There have been a number of problems, and some interesting workarounds in order for Lindsey and I to create a screencast. Our requirements were as follows: One of us needs to run through using a number of programs (web browser, shell running our scripts, and our graphical api tool). These actions are going to be recorded by screencast software, while we talked over top. Both people need to be able to view the contents of the screen during the recording.
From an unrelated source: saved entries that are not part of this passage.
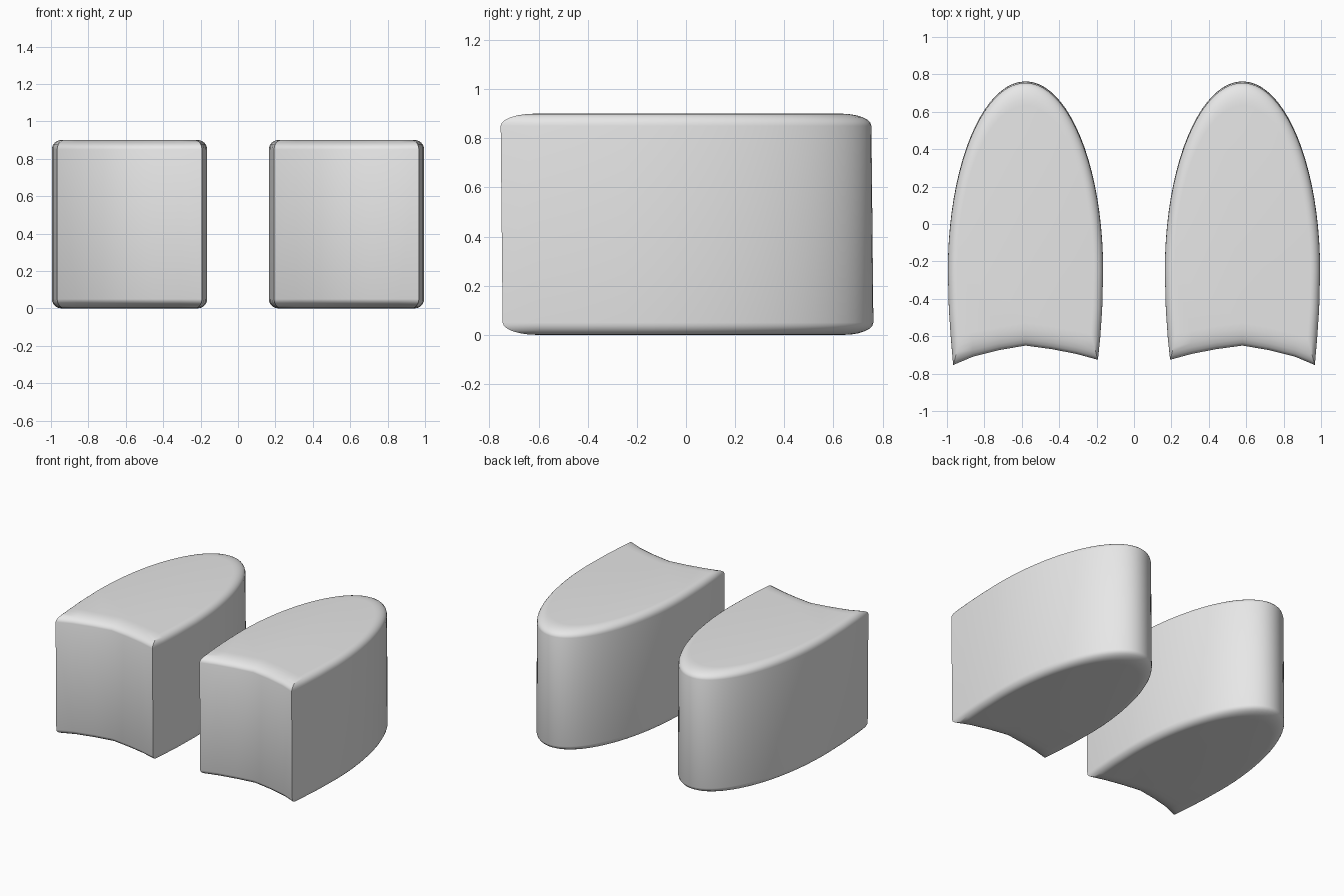
import bpy, bmesh, math
from mathutils import Vector

cube = bpy.data.objects.get("Cube")
if cube:
    bpy.data.objects.remove(cube)

grey = bpy.data.materials.new("plain_grey")
grey.use_nodes = True
grey.diffuse_color = (0.8, 0.8, 0.8, 1)
grey.node_tree.nodes["Principled BSDF"].inputs["Base Color"].default_value = (0.8, 0.8, 0.8, 1)

HEIGHT, RADIUS, STEPS = 0.9, 0.05, 6
HALF_WIDTH, STRETCH = 0.415, 2.43   # the round end is a circle stretched along y
CENTRE_X, CENTRE_Y = 0.58, -0.25


def outline():
    """Counter-clockwise outline before stretching, as seen from above."""
    pts = []
    # Long sides meeting in a rounded tip
    flank = [(0.387, -0.5), (0.399, -0.36), (0.41, -0.2)]
    pts += [Vector((x, y / STRETCH)) for x, y in flank]
    for i in range(41):
        a = math.pi * i / 40
        pts.append(Vector((math.cos(a), math.sin(a))) * HALF_WIDTH)
    pts += [Vector((-x, y / STRETCH)) for x, y in reversed(flank)]
    pts[-1].y = -0.472 / STRETCH
    # Hollow front
    for x, y in [(-0.27, -0.44), (-0.14, -0.415), (0, -0.396), (0.14, -0.42), (0.28, -0.455)]:
        pts.append(Vector((x, y / STRETCH)))
    return pts


def inset(pts, d):
    """Move every outline point inward by a mitred distance."""
    result = []
    for i, p in enumerate(pts):
        a = (p - pts[i - 1]).normalized()
        b = (pts[(i + 1) % len(pts)] - p).normalized()
        na, nb = Vector((-a.y, a.x)), Vector((-b.y, b.x))
        result.append(p + (na + nb) * d / (1 + na.dot(nb)))
    return result


def block(name, side):
    bm = bmesh.new()
    # Rounded bottom rim, straight wall, rounded top rim
    arc = [math.pi / 2 * i / STEPS for i in range(STEPS + 1)]
    levels = [(RADIUS * (1 - math.sin(a)), RADIUS * (1 - math.cos(a))) for a in arc]
    levels += [(d, HEIGHT - z) for d, z in reversed(levels)]
    rings = []
    for d, z in levels:
        rings.append([bm.verts.new((side * (CENTRE_X + p.x),
                                    CENTRE_Y + p.y * STRETCH - 0.01 * (z - HEIGHT / 2), z))
                      for p in inset(outline(), d)])
    n = len(rings[0])
    for low, high in zip(rings, rings[1:]):
        for i in range(n):
            j = (i + 1) % n
            bm.faces.new((low[i], low[j], high[j], high[i]))
    bm.faces.new(rings[0][::-1])
    bm.faces.new(rings[-1])
    bmesh.ops.recalc_face_normals(bm, faces=bm.faces)
    mesh = bpy.data.meshes.new(name)
    bm.to_mesh(mesh)
    bm.free()
    mesh.materials.append(grey)
    obj = bpy.data.objects.new(name, mesh)
    bpy.context.collection.objects.link(obj)
    bpy.ops.object.select_all(action='DESELECT')
    obj.select_set(True)
    bpy.context.view_layer.objects.active = obj
    bpy.ops.object.shade_smooth_by_angle(angle=math.radians(40))


block("left_block", 1)
block("right_block", -1)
The recording has to be done on Lindsey’s Linux box, as I cannot get his graphical tool to run on my computer (It is worth mentioning that the tool works fine on Lindsey’s computer, and is not one of our deliverables). One of the required components gtk would not install properly on my system. I need to install it through a program called macports that deals with linux->mac ports. The program had at least 100 dependencies that all needed to be fetched, extracted, verified and installed. On at least 10 occasions, one of those dependencies failed and had to be manually installed. Once the program finally ‘installed’, it still didn’t seam to work. So, I found another installer for a comparable gtk tool that could be installed via a shell script. This also didn’t yield any results.
Next in need of replacing was our original screencast software, a web-based program called Screenr (which is mainly designed for screencasts to share on Twitter). Unfortunately, the program does not run on Lindsey’s Linux machine. At the same time, Lindsey was having some issues with setting up a VNC Server to share his desktop.
We replaced VNC with Skype, as it can do screen-sharing (it works quite well), and Screenr with a linux utility called gtk-recordmydesktop. This introduced the next problem, getting recordmydesktop to record both Lindsey’s mic, and my audio. After many attempts involving configuring settings, all manner of hacked together cables, and a program called JACK (which probably could solve the problem, but is a complex program) we decided the only two real options were cranking up Lindsey’s speakers and recording my audio from the speakers (much like how NASA’s moon-landing video was shot by pointing a camera at a television), or to have my audio overdubbed. dubbing at this point seemed like the best option.
We wanted to be able to shoot the video in segments, and combine + crop the segments together. Youtube could handle combining and cropping, but not the dubbing (it seems), so this meant we needed to use another program for overdubbing. I own iMovie, so it seemed like the best bet. The only issue is that iMovie is really picky about the files types it can load.
recordmydesktop creates ogv files. Lindsey found a tool to convert the files into AVIs (or more correctly ISOs containing AVIs. iMovie kind of pretends it can load AVIs, but it is lying. Luckily, in the meantime, I had found a program called Handbrake, which can convert AVIs into MP4s. These MP4s can then be loaded into iMovie to be spliced together.
The overall system works as follows:
- Lindsey runs the various programs to be shown in the screencast
- The programs are recorded by gtk-recordmydesktop and saved as OGVs
- A stream of Lindsey’s actions are sent to me via Skype’s screen-sharing tool.
- my audio is recorded (probably using quicktime, maybe Garageband)
- Lindsey converts the OGV to an AVI in an ISO using devede
- Lindsey creates a tarball of all the AVIs using gunzip
- The tarball is sent to me using Yousendit, Skype or Dropbox
- I unzip the tarballs (using Apple’s archive utility)
- I convert the AVIs to MP4s using HandBrake
- I load the MP4s and my audio into iMovie and splice everything together
- The final result is loaded onto YouTube.
In all ~10 programs are used (not even counting the programs we are actually screencasting about. We are going to record the screencast tomorrow, and I will do the editing Friday (I don’t think I can do it before then, as I have a big exam Friday morning).
Who knew that making a screencast would have so many problems?